━━━━━ Given records ━━━━━

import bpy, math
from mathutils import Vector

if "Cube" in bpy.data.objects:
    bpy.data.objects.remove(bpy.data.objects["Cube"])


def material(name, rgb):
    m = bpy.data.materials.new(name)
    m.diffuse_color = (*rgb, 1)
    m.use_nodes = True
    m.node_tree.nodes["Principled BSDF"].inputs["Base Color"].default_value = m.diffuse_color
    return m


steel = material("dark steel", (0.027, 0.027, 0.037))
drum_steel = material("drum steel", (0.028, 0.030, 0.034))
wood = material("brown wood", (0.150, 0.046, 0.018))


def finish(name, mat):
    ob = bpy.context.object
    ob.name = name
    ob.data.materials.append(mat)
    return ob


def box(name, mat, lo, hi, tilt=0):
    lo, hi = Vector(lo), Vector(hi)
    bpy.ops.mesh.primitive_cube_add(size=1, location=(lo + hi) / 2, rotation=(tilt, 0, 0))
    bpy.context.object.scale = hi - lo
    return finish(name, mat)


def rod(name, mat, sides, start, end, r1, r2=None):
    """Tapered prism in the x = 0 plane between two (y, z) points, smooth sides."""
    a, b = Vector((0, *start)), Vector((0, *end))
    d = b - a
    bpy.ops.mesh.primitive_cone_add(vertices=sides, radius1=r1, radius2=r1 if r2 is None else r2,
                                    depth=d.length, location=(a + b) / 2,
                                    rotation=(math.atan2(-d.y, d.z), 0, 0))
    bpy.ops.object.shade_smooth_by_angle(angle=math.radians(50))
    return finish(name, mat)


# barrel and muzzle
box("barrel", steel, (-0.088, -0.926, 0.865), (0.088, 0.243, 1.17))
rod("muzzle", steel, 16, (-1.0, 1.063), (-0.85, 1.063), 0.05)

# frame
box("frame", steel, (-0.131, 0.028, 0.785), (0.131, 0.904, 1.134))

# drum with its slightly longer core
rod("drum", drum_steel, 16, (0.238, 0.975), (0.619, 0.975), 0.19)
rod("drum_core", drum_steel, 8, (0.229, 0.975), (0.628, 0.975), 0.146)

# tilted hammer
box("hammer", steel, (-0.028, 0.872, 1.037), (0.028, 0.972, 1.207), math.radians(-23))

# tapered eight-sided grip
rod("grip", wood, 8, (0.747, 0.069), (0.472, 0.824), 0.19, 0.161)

━━━━━
━━━━━ Given records ━━━━━

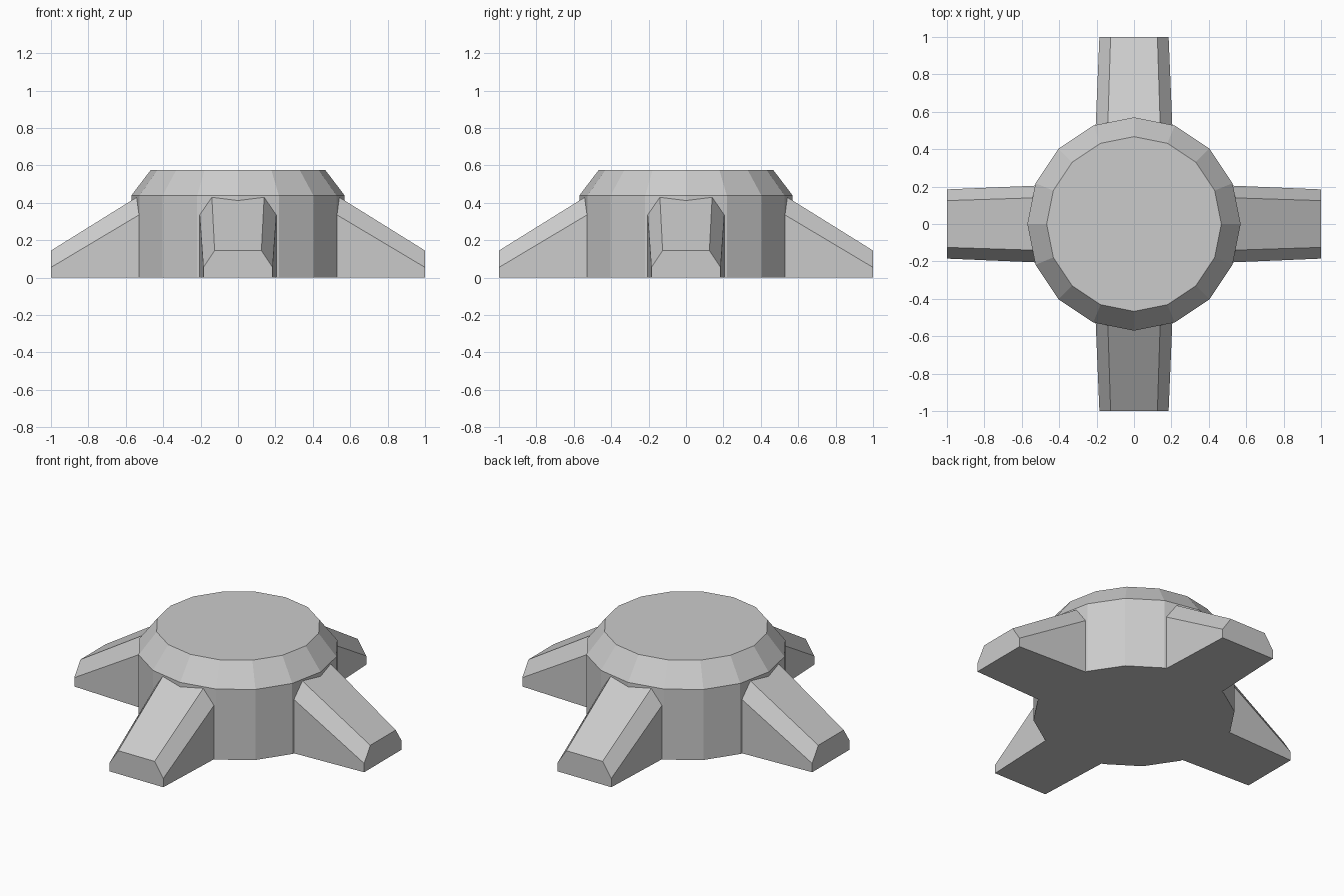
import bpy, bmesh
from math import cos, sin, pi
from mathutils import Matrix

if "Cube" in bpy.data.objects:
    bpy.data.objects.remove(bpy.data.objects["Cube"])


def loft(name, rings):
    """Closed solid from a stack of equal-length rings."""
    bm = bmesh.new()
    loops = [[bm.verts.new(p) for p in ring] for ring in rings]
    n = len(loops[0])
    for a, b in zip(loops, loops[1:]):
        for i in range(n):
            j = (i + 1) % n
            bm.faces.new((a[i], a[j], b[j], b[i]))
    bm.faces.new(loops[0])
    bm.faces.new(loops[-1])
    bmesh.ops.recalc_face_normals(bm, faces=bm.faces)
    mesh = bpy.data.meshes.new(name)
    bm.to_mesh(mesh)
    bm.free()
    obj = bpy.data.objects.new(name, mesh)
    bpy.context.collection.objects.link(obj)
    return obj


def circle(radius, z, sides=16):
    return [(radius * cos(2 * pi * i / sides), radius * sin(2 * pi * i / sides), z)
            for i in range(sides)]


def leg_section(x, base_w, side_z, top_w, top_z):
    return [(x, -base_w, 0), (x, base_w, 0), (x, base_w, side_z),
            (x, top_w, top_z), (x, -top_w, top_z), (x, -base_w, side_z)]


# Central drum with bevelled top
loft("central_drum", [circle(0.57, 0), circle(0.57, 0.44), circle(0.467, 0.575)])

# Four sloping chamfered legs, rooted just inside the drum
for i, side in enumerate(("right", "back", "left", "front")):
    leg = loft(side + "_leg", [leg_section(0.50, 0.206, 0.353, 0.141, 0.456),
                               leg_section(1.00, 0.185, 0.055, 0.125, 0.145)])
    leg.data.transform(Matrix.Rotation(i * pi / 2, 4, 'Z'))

━━━━━
━━━━━ Given records ━━━━━

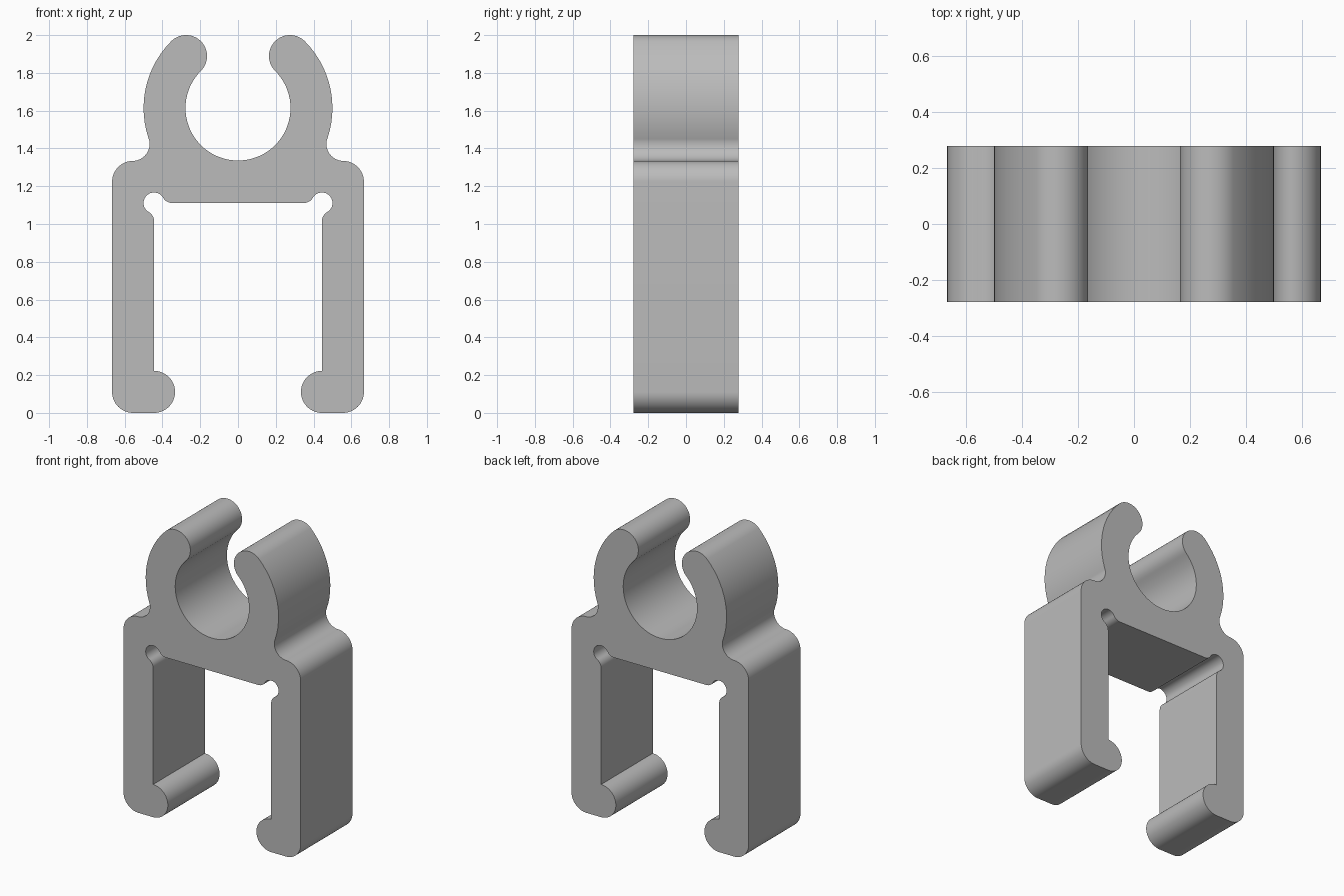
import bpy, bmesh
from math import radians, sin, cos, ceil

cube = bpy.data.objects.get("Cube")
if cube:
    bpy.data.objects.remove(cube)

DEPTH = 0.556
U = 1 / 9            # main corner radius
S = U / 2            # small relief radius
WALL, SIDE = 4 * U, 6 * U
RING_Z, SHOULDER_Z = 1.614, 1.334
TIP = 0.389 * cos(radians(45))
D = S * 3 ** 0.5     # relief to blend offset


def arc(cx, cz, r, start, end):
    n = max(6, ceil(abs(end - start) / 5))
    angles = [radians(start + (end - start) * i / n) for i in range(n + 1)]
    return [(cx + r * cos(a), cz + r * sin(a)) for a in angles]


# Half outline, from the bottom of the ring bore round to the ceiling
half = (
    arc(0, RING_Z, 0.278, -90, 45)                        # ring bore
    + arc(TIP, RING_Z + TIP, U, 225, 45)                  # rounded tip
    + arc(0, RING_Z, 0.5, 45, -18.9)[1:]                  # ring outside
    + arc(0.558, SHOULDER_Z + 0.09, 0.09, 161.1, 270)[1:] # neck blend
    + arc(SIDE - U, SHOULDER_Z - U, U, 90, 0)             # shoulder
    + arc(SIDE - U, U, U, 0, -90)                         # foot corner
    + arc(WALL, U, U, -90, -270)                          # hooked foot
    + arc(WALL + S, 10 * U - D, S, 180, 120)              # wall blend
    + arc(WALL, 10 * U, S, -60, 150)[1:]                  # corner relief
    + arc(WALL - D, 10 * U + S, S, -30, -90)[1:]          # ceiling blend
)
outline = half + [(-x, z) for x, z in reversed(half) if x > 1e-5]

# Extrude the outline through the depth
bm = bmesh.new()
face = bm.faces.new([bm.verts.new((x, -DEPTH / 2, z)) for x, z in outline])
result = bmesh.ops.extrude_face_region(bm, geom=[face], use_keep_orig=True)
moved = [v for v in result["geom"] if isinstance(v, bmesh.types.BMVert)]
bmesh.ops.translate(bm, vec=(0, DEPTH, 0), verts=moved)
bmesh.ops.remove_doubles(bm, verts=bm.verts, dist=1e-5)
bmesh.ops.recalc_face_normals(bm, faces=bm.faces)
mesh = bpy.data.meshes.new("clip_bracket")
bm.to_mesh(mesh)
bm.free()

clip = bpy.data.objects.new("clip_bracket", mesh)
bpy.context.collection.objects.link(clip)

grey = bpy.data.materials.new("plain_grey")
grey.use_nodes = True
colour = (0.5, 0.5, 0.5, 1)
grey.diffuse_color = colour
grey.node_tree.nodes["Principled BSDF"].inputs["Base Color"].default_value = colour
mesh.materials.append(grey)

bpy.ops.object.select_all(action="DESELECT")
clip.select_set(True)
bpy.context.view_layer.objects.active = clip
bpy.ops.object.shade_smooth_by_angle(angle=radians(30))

━━━━━

- [What to do]: State how many lines of the entries contain the word "loft". Nothing besides the number belongs in the reply.

- [Exercise answer]: 3